Competition Is More Than Winning

February 28, 2020 | Uncategorized

By: Robert Helfst

Competition is everywhere. From sporting events to academia to competing for promotions in the workplace, it’s all around us. So if we are faced with competition every day we know our ninjas are faced with it too. How do we raise competitive kids without making winning their only objective? 

Why is Competition Good for Children?

Many things come from healthy competition, but one of the most important ones is innovation. If we didn’t ourselves and each other to be better we’d stay stagnant at the same point forever. Our ninjas are no different. By creating a competitive drive in our kids we improve their futures. 

Not only is competition important in sports, but in academia too. Your child’s drive for success will be apparent both on the court or field and in the classroom. And while the lessons can be tough, losing is even more important than winning in competition. We never want to see our ninjas lose, but it is important for developing their grit and showing them not to give up even when they don’t succeed.

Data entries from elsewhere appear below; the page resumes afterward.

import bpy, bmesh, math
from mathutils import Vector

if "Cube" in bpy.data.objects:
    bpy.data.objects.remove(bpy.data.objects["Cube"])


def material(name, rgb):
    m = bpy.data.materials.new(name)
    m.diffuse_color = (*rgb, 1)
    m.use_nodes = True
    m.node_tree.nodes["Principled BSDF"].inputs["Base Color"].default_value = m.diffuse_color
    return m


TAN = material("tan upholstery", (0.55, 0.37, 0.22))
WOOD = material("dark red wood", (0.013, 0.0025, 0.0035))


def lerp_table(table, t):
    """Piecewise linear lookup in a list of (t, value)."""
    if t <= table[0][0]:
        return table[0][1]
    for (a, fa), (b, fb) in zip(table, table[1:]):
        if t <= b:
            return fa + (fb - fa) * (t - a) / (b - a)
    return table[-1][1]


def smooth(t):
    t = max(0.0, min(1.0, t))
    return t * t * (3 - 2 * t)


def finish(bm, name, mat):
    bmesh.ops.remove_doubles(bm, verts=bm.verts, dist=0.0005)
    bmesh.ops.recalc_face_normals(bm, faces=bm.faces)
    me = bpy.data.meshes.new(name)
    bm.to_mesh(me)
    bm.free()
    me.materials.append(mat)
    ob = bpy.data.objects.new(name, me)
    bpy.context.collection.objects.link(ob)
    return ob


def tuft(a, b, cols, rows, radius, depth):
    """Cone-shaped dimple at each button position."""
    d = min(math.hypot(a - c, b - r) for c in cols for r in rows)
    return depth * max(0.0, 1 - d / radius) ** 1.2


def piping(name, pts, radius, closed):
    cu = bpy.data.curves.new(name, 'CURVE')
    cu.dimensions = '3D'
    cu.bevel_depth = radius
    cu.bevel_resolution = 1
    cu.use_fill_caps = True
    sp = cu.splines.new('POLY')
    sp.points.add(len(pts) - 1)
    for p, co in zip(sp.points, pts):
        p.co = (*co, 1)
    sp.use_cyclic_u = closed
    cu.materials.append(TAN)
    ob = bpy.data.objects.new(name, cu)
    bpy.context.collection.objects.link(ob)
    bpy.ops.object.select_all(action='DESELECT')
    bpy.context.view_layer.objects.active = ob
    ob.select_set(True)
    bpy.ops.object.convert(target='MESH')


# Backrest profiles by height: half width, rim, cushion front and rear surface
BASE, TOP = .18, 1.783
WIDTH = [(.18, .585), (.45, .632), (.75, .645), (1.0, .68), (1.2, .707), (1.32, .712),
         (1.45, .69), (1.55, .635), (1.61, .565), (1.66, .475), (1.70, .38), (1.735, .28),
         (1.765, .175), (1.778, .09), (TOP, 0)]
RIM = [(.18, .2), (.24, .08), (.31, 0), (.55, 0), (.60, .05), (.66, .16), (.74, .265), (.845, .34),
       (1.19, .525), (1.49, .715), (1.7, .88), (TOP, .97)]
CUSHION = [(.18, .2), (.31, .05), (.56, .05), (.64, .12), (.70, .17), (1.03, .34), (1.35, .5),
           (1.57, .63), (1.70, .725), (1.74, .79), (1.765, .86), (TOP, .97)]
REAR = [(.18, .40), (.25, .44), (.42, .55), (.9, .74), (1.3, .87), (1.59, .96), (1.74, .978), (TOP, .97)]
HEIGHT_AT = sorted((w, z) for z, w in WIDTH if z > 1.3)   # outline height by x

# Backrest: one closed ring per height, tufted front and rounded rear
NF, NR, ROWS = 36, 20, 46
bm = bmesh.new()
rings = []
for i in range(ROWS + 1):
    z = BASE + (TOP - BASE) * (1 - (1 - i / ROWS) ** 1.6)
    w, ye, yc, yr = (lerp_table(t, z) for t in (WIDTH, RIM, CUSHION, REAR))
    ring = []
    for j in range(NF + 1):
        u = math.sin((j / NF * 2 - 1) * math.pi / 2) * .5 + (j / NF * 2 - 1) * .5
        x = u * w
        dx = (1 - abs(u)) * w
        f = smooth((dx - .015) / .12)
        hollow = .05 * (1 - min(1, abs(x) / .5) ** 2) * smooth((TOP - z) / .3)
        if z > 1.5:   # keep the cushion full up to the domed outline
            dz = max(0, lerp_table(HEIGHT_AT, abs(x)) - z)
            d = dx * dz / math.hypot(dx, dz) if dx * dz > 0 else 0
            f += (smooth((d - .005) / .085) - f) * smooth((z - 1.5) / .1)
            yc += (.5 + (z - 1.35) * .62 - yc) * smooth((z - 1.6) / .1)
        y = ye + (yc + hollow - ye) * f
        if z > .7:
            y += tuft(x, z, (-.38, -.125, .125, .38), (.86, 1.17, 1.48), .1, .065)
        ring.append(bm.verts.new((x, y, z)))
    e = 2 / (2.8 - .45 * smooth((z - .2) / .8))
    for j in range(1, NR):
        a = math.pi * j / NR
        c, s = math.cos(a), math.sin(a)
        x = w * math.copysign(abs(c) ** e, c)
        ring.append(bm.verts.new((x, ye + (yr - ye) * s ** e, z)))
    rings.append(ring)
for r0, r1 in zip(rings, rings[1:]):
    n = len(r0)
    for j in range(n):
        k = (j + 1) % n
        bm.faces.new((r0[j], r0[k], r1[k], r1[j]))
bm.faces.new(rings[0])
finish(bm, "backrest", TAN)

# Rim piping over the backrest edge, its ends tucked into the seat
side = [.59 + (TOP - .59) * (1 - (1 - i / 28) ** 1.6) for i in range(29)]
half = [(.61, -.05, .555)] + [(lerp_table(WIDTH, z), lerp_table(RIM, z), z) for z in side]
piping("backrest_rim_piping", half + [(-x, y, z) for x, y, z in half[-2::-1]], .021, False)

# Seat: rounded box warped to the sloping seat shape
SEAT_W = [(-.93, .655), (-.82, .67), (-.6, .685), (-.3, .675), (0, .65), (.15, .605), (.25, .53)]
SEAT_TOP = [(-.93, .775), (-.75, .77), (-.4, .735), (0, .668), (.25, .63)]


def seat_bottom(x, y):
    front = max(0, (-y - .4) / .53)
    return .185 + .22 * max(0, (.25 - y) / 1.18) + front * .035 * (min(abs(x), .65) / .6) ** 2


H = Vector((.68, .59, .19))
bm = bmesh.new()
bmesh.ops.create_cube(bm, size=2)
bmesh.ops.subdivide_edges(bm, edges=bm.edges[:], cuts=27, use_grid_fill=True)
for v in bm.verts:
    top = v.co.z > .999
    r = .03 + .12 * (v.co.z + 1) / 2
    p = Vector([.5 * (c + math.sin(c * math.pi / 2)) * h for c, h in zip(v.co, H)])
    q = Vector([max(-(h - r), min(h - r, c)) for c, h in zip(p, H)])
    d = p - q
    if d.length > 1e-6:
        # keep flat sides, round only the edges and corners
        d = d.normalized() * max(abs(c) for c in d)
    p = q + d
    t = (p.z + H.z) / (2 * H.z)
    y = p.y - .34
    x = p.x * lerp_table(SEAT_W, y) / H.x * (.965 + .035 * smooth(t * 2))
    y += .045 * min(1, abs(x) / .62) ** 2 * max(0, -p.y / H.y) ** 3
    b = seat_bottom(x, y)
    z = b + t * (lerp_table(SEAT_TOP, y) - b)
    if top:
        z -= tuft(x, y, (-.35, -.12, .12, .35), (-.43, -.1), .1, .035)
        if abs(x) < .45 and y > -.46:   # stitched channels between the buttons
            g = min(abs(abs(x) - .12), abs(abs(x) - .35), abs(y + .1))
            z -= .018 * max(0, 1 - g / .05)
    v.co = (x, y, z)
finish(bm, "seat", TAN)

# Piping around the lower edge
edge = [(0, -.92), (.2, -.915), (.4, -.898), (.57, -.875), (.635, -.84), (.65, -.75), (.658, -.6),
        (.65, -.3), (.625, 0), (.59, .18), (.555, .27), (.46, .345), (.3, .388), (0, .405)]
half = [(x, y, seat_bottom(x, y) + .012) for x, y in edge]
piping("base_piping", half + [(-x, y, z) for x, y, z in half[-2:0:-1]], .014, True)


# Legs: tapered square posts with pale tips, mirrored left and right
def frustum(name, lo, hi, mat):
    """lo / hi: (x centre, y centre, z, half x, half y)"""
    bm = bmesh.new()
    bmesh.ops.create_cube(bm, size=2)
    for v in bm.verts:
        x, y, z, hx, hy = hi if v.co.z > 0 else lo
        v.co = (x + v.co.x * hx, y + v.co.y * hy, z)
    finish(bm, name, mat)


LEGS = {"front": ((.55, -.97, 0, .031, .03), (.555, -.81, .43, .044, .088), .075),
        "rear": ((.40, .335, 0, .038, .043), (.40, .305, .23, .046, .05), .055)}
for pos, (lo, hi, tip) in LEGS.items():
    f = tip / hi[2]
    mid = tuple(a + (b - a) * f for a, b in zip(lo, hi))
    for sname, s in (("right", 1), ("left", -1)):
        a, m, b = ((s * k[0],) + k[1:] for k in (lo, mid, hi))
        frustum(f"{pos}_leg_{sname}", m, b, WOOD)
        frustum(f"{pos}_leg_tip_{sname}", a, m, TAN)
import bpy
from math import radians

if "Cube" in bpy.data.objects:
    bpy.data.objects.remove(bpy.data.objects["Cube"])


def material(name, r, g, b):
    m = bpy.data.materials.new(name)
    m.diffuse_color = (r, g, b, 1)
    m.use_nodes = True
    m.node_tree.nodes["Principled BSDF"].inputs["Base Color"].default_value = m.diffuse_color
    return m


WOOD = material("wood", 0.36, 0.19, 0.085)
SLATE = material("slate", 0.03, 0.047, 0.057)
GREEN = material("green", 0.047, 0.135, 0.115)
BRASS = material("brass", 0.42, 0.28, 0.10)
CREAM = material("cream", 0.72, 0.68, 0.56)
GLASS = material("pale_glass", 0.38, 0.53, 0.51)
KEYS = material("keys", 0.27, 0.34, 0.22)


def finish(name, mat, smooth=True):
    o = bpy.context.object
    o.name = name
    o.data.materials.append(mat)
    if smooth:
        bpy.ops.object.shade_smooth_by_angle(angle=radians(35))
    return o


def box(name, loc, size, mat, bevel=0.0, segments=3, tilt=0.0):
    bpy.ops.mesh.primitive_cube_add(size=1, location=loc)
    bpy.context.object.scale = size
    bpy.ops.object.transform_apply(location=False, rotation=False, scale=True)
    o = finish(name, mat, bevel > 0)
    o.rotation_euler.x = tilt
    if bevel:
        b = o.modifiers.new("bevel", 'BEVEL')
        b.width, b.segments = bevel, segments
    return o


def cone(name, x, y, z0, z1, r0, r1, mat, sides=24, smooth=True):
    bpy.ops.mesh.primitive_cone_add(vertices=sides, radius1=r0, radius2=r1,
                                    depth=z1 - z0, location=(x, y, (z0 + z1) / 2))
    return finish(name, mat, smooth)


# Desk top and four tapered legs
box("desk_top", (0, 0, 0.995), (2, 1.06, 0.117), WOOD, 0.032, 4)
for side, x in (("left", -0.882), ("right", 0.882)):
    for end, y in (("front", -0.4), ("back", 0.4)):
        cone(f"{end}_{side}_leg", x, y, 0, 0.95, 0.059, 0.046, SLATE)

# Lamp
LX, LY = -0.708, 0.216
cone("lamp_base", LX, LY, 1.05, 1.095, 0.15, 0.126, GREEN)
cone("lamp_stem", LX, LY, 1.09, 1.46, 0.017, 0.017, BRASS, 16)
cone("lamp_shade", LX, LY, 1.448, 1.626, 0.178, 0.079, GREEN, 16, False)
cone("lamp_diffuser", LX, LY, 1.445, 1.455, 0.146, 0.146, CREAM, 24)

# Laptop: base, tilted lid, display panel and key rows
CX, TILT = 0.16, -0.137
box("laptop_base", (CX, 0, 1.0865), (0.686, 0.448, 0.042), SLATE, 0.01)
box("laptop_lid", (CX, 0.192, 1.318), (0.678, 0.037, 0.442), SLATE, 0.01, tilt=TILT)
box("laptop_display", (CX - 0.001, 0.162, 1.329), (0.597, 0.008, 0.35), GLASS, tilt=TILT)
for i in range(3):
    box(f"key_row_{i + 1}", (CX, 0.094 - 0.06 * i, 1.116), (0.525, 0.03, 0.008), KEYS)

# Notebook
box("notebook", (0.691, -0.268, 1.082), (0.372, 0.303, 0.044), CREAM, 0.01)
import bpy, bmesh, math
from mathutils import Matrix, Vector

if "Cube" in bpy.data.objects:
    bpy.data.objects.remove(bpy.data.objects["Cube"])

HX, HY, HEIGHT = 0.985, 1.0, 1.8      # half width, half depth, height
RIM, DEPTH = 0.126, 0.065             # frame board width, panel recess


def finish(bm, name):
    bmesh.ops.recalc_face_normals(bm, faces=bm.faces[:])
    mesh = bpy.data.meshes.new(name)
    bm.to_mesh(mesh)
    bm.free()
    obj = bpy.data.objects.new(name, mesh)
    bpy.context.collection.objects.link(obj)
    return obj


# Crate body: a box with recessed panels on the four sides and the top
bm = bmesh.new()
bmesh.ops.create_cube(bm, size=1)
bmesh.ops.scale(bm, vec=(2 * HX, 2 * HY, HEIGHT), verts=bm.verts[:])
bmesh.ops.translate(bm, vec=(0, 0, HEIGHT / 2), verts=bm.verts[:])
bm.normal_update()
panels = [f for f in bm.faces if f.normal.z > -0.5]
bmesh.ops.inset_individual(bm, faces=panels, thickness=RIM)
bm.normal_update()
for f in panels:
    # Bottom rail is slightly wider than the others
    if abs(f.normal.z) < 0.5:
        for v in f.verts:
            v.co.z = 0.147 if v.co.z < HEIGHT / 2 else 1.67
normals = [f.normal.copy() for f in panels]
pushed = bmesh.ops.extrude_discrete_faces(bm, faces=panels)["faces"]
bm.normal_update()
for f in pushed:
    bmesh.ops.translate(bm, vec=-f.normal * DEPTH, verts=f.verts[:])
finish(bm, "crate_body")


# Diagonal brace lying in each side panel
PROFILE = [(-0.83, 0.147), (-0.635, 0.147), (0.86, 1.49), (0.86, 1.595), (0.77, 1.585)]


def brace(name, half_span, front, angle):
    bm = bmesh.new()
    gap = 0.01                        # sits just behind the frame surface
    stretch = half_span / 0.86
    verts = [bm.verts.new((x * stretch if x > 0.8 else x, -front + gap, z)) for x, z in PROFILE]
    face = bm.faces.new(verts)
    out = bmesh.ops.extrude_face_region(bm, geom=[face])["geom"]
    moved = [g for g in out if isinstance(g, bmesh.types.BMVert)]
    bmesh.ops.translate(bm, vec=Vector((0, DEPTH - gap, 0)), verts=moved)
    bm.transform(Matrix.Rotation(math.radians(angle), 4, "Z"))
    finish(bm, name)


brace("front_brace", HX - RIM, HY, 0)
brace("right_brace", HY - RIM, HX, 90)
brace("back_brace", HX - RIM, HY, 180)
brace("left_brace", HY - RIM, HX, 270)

Building a Ninja’s Competitive Spirit 

There are many ways to build a ninja’s competitive spirit. The easiest way is to build some competition into your ninja’s life is by getting them active in competitive sports. There are so many different sports to choose from too! So there’s something for everyone. Some of the most readily available competitive sports are:

  • Ninja Competitions
  • Baseball
  • Softball
  • Soccer
  • Basketball
  • Football 
  • Swimming Teams
  • Tennis
  • Golf
  • Volleyball
  • Martial arts

Outside of organized sports, competition can be built at home. It can be anything from competing while playing games together to who can complete the most chores in a time period (really a huge win for you). Competition doesn’t have to come with prizes –  most of the time the glory of winning is enough. Another lesson that can strengthen a competitive spirit in a good way is by challenging a ninja to be competitive with themselves. Competing with themselves in things like academics, kindness and challenging themselves in sports can create a better self-image by showing them how much they are really capable of.

The Balance Between Competition and Fun

Fun and competition really go hand in hand and really are the same thing most of the time. But, there are times when competition isn’t fun. It can seem more like pressure, aggression, and challenges that just can’t be completed. 

So how do we keep competition fun? It all starts with you. Teaching a healthy competitive spirit starts with the example that you set for your ninja. By being encouraging instead of yelling, teaching good sportsmanship not only to their teams but to opposing teams, and by not using things like trash-talking and intimidation. 

Hard work doesn’t mean not having fun, and to get kids to stay active in team sports they have to enjoy the time spent on that activity. If you are the type of parent who volunteers for coaching opportunities it is your job and responsibility to show your athletes how to be competitive and respectful while still having fun. Take cues from your team. While hitting every shot is important on the court, so is having a laugh with your team in order to build more of a family feel. Finding the balance between competition and fun can mean giving your athletes more agency in how practices are run, including them in playmaking and line-ups, and listening to their opinions on what they think the strengths of the team are. 

Drawbacks of Competition

While we try to keep competition fun no matter what, sometimes it’s really not. While helping our ninjas gain a competitive spirit, we also have to teach them that not everything is a competition. There can be other drawbacks too. Competition against themselves can so quickly turn into unhealthy self-judgment and feeling inadequate. When it comes to feelings like these it is important to remind your ninja of their strengths and that not everyone succeeds at the same things. Parents set the greatest example of a healthy competitive spirit. Instead of yelling on the sidelines and overdoing the competitiveness that you show your athlete, pat them on the back and tell them the things that they’ve done well. When it comes down to it, it doesn’t matter if it was a win or a loss, it just matters that they have had fun. 

Everyone ends up with a competitive streak in some way. It’s up to you to create a healthy relationship between your ninja and competition. The right guidance and insight from you can help serve your children for the rest of their lives.